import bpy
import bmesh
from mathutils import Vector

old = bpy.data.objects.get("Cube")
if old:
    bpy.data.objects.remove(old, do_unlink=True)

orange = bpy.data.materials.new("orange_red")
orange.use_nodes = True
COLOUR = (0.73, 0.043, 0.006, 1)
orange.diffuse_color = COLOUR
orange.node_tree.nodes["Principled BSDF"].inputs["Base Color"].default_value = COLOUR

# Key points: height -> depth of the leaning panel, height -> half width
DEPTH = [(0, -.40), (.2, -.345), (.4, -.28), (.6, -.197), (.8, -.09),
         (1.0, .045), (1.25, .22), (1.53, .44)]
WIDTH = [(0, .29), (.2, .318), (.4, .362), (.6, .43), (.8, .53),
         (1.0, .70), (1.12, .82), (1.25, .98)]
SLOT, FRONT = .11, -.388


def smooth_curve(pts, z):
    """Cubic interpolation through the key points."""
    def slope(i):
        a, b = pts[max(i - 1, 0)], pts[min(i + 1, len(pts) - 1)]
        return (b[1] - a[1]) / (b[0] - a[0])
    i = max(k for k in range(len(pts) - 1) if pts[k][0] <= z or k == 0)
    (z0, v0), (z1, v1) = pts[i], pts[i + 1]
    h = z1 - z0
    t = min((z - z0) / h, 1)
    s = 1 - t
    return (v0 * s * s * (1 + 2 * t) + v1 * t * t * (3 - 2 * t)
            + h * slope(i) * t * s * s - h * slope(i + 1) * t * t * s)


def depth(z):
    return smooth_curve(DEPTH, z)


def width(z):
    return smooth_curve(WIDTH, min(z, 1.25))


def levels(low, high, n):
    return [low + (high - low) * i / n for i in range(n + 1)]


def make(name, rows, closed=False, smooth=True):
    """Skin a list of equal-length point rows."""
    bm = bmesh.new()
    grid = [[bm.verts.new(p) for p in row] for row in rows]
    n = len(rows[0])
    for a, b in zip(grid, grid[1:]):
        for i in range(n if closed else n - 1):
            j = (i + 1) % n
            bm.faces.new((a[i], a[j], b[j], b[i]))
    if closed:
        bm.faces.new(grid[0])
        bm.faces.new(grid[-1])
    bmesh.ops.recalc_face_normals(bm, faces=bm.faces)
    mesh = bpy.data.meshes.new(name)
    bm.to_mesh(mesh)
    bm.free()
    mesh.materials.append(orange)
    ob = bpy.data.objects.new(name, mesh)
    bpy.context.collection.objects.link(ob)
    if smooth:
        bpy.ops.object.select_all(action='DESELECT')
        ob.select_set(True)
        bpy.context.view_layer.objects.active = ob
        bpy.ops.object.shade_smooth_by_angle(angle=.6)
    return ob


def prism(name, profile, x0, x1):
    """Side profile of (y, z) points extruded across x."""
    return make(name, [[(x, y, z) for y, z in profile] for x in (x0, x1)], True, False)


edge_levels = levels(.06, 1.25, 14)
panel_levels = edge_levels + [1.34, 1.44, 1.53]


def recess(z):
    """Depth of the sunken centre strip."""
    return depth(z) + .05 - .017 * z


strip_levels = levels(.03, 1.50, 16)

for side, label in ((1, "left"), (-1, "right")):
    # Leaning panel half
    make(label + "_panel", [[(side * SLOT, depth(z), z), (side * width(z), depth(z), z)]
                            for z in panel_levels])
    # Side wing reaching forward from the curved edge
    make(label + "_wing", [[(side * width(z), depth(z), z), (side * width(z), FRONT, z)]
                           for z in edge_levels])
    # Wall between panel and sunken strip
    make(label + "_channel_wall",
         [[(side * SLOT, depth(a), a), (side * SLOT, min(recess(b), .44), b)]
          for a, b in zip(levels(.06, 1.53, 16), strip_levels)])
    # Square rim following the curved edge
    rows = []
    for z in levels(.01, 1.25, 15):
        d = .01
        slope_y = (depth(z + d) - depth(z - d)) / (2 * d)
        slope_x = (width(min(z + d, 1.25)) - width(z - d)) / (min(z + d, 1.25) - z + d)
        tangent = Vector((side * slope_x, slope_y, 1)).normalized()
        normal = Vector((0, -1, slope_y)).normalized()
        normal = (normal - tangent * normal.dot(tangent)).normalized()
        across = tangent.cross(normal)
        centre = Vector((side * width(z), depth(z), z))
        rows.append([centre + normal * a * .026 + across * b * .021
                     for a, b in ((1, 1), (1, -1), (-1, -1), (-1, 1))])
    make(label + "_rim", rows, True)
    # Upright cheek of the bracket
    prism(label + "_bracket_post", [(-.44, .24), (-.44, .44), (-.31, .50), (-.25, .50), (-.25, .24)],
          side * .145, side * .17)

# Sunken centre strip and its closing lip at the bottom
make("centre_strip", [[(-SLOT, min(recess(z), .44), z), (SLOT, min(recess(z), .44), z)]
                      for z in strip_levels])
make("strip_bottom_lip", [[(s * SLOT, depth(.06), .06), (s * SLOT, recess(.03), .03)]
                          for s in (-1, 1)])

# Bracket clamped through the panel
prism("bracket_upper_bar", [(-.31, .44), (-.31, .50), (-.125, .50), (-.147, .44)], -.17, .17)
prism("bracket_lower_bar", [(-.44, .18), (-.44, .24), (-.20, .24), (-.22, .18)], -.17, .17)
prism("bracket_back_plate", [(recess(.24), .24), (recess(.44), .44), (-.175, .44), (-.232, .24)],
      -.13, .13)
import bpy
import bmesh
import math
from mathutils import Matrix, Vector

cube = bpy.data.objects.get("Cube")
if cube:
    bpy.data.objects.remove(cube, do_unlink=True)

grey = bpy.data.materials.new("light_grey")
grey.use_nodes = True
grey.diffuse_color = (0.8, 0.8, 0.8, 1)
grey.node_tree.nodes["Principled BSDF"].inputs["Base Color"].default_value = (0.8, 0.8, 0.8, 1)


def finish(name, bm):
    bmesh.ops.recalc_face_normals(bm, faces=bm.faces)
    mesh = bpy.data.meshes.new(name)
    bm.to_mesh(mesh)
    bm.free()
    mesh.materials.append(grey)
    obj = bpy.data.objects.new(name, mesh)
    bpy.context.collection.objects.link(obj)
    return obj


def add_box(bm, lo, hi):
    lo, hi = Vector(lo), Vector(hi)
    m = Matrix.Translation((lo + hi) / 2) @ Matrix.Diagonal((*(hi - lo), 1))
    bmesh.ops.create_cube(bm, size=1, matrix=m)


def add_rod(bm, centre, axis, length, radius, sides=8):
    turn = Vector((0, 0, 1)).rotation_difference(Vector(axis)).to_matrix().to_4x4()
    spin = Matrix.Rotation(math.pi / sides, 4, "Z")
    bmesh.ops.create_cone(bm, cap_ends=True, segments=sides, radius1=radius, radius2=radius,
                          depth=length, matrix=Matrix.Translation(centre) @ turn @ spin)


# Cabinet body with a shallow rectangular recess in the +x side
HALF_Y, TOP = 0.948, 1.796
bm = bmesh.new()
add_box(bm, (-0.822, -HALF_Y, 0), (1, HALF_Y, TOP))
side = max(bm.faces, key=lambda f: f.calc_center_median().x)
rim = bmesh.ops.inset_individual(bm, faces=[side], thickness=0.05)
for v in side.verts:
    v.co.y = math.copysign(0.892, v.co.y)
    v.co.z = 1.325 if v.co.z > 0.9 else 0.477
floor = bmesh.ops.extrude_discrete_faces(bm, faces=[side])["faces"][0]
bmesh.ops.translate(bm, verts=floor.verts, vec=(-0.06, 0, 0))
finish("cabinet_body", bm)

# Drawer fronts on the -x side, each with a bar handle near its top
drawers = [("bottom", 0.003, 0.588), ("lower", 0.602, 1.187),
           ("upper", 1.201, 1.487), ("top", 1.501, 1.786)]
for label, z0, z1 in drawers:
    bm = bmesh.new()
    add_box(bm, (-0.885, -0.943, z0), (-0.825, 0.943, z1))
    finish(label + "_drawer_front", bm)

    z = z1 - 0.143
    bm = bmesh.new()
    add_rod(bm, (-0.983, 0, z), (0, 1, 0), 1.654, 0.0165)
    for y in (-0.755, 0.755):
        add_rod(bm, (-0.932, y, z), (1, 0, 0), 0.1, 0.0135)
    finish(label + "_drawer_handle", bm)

§ §

* Exercise requirements:
Looking at the data above, write out exactly the lines that start at the one containing "for z in strip_levels])" and end at the one containing "bmesh.ops.create_cube(bm, size=1, matrix=m)"; include both and nothing beyond.

* Result of the task:
                      for z in strip_levels])
make("strip_bottom_lip", [[(s * SLOT, depth(.06), .06), (s * SLOT, recess(.03), .03)]
                          for s in (-1, 1)])

# Bracket clamped through the panel
prism("bracket_upper_bar", [(-.31, .44), (-.31, .50), (-.125, .50), (-.147, .44)], -.17, .17)
prism("bracket_lower_bar", [(-.44, .18), (-.44, .24), (-.20, .24), (-.22, .18)], -.17, .17)
prism("bracket_back_plate", [(recess(.24), .24), (recess(.44), .44), (-.175, .44), (-.232, .24)],
      -.13, .13)
import bpy
import bmesh
import math
from mathutils import Matrix, Vector

cube = bpy.data.objects.get("Cube")
if cube:
    bpy.data.objects.remove(cube, do_unlink=True)

grey = bpy.data.materials.new("light_grey")
grey.use_nodes = True
grey.diffuse_color = (0.8, 0.8, 0.8, 1)
grey.node_tree.nodes["Principled BSDF"].inputs["Base Color"].default_value = (0.8, 0.8, 0.8, 1)


def finish(name, bm):
    bmesh.ops.recalc_face_normals(bm, faces=bm.faces)
    mesh = bpy.data.meshes.new(name)
    bm.to_mesh(mesh)
    bm.free()
    mesh.materials.append(grey)
    obj = bpy.data.objects.new(name, mesh)
    bpy.context.collection.objects.link(obj)
    return obj


def add_box(bm, lo, hi):
    lo, hi = Vector(lo), Vector(hi)
    m = Matrix.Translation((lo + hi) / 2) @ Matrix.Diagonal((*(hi - lo), 1))
    bmesh.ops.create_cube(bm, size=1, matrix=m)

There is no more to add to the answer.